Task prompt
Exactly how many lines in this listing contain "random"? Only the number is needed.

-------

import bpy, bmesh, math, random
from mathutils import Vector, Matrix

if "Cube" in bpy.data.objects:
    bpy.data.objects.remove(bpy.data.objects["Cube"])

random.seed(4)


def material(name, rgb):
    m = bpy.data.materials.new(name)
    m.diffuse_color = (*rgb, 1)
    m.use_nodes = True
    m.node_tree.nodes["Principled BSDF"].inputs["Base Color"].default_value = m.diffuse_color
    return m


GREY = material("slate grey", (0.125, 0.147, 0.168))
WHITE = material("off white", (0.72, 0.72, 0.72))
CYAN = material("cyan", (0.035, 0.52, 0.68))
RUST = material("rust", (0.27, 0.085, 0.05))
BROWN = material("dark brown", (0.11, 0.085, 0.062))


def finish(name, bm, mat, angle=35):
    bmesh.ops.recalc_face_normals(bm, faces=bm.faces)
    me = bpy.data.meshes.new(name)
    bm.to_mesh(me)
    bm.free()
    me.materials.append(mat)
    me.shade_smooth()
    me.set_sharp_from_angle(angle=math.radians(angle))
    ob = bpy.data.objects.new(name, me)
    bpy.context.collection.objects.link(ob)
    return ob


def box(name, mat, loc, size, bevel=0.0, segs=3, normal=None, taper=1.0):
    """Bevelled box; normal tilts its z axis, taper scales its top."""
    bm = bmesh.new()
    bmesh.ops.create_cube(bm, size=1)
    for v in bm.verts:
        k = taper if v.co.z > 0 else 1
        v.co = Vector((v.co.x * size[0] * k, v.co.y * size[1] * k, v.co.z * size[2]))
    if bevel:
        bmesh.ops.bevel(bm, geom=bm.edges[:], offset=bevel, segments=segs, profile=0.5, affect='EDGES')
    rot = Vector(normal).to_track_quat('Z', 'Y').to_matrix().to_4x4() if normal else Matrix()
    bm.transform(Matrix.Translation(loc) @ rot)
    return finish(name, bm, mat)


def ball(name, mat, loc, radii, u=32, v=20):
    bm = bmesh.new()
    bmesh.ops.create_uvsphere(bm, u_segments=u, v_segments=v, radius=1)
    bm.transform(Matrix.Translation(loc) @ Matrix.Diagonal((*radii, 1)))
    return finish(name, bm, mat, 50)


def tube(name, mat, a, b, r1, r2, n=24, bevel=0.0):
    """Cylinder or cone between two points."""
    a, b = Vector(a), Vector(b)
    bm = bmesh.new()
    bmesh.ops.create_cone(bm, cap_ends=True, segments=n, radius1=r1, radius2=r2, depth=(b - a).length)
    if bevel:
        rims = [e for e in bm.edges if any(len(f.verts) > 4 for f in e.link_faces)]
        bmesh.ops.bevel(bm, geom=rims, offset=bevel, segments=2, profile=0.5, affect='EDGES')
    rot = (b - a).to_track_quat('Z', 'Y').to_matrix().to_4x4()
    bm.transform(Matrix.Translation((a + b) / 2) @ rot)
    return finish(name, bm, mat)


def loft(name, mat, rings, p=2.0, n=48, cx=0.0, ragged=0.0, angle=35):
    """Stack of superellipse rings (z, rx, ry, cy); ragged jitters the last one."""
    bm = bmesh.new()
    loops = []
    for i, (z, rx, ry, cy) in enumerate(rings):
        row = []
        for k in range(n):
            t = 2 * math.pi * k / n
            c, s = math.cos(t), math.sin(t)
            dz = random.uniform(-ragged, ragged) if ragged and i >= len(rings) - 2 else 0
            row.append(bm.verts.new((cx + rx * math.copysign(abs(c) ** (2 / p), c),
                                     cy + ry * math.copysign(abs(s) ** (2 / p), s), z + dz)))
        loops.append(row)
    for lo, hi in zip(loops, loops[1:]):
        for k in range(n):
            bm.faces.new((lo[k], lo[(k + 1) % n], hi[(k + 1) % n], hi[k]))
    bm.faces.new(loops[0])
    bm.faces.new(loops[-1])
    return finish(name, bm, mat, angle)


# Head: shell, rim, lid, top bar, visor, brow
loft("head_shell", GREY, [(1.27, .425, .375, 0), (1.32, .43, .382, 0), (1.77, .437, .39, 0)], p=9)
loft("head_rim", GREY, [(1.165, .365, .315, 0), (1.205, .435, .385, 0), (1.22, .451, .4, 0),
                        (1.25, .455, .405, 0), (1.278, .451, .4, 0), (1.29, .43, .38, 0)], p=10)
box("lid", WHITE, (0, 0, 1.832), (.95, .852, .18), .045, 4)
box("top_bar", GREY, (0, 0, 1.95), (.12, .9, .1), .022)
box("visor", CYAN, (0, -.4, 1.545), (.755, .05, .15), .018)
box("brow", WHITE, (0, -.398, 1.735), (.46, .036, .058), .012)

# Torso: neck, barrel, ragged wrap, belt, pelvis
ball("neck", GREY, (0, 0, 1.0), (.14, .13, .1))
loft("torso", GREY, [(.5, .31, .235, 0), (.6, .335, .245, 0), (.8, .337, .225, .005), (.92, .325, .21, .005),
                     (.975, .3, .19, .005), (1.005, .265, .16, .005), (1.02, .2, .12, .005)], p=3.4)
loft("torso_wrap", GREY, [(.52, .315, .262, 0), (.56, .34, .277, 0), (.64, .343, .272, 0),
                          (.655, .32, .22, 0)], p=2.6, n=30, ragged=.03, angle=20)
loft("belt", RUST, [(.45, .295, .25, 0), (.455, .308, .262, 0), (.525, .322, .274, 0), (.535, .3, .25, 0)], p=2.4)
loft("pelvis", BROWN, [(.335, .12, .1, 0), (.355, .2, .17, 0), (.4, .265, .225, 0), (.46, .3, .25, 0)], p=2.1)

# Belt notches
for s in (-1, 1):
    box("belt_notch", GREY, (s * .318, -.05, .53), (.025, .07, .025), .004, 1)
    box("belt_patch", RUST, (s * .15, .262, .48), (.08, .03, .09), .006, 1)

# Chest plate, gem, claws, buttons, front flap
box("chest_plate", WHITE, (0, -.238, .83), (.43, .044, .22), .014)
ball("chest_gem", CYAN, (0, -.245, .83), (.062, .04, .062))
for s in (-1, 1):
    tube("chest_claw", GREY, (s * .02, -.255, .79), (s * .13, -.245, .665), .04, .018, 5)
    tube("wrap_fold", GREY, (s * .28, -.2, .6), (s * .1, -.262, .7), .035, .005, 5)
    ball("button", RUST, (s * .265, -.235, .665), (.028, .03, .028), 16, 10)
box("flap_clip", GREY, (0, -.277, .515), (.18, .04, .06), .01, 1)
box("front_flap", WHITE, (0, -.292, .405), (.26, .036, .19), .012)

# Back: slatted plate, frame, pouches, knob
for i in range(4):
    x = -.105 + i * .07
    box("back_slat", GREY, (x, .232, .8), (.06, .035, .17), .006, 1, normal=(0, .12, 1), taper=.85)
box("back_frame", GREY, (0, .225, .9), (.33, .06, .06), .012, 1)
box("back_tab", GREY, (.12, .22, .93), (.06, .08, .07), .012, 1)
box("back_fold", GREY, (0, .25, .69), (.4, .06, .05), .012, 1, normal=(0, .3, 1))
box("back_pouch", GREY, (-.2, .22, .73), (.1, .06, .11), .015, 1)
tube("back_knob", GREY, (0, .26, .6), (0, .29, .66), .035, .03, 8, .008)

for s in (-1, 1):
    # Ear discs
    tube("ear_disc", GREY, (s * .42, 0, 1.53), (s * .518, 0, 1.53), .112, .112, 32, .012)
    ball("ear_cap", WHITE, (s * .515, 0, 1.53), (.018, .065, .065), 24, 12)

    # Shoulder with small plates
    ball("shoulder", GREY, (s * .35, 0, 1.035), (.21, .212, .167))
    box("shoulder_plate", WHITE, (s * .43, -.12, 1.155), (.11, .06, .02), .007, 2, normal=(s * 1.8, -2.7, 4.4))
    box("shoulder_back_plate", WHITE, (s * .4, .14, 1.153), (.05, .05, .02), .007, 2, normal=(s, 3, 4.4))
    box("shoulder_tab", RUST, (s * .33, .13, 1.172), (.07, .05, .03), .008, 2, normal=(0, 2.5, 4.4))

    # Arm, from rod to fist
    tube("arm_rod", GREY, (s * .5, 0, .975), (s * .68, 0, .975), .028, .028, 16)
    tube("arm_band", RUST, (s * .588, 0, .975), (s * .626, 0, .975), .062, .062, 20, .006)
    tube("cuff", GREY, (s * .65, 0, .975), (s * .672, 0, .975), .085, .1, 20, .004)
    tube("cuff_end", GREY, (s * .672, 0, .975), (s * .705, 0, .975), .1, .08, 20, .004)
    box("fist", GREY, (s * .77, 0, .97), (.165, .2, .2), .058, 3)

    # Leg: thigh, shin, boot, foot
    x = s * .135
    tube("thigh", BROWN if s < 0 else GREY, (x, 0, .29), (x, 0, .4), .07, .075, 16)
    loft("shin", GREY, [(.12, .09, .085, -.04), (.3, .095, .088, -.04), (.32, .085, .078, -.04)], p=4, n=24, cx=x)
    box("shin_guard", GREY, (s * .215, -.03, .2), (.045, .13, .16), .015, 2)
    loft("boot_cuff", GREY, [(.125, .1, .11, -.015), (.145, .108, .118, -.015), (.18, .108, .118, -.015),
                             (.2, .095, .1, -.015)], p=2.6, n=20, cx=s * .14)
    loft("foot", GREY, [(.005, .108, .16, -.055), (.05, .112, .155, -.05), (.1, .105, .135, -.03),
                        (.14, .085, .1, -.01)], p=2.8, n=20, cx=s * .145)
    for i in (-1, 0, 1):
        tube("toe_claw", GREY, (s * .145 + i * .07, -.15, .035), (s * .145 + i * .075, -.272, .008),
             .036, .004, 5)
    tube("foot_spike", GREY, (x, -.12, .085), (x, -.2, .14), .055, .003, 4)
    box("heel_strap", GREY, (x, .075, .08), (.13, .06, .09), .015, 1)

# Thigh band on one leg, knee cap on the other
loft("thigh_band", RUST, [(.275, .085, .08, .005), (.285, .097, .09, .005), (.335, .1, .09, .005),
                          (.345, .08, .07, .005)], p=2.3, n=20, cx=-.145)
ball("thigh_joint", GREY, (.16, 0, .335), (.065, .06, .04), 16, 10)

-------

Written response
3